__The data__
━━━━━━━━

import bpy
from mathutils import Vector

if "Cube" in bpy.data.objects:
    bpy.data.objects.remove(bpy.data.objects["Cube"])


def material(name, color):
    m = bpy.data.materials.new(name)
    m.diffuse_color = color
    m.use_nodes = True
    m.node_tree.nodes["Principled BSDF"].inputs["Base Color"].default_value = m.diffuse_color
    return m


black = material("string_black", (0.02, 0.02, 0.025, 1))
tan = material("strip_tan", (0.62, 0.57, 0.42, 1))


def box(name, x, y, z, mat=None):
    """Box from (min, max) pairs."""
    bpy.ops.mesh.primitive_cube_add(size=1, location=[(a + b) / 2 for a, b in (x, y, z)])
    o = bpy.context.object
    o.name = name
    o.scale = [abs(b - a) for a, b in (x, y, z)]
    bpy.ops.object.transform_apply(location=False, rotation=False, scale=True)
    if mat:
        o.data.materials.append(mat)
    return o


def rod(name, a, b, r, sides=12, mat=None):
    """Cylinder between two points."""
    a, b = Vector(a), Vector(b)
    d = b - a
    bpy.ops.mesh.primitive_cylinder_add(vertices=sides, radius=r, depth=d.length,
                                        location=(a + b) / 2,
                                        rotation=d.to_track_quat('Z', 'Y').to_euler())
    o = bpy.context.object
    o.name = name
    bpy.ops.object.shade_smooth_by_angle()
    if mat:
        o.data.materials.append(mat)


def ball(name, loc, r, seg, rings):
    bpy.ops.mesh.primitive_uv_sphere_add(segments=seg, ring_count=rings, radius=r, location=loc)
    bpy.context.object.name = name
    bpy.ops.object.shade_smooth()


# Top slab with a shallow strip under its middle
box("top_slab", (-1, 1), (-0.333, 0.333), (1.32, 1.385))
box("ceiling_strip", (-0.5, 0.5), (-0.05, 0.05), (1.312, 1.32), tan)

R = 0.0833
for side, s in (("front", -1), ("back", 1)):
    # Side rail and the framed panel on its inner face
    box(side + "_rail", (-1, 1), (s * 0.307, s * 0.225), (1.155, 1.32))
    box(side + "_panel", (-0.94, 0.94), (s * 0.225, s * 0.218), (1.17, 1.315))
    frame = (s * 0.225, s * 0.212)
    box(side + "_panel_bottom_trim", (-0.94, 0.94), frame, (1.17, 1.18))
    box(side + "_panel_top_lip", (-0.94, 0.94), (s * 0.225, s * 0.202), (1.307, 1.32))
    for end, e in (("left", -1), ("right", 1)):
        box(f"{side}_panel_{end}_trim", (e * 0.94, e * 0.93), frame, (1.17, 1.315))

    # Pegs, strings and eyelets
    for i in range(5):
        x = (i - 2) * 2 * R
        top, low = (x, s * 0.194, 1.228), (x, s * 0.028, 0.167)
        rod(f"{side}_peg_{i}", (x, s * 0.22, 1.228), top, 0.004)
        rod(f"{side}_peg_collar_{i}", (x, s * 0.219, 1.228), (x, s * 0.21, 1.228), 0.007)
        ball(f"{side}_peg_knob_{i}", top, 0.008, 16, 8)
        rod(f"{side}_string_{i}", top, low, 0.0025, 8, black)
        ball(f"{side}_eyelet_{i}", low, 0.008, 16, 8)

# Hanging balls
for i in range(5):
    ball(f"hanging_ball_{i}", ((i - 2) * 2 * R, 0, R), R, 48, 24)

━━━━━━━━

__Exercise prompt__
From the line containing "0.202), (1.307, 1.32))" down to the last line of the data above, copy every line exactly; leave out all other lines.

__Answer__
    box(side + "_panel_top_lip", (-0.94, 0.94), (s * 0.225, s * 0.202), (1.307, 1.32))
    for end, e in (("left", -1), ("right", 1)):
        box(f"{side}_panel_{end}_trim", (e * 0.94, e * 0.93), frame, (1.17, 1.315))

    # Pegs, strings and eyelets
    for i in range(5):
        x = (i - 2) * 2 * R
        top, low = (x, s * 0.194, 1.228), (x, s * 0.028, 0.167)
        rod(f"{side}_peg_{i}", (x, s * 0.22, 1.228), top, 0.004)
        rod(f"{side}_peg_collar_{i}", (x, s * 0.219, 1.228), (x, s * 0.21, 1.228), 0.007)
        ball(f"{side}_peg_knob_{i}", top, 0.008, 16, 8)
        rod(f"{side}_string_{i}", top, low, 0.0025, 8, black)
        ball(f"{side}_eyelet_{i}", low, 0.008, 16, 8)

# Hanging balls
for i in range(5):
    ball(f"hanging_ball_{i}", ((i - 2) * 2 * R, 0, R), R, 48, 24)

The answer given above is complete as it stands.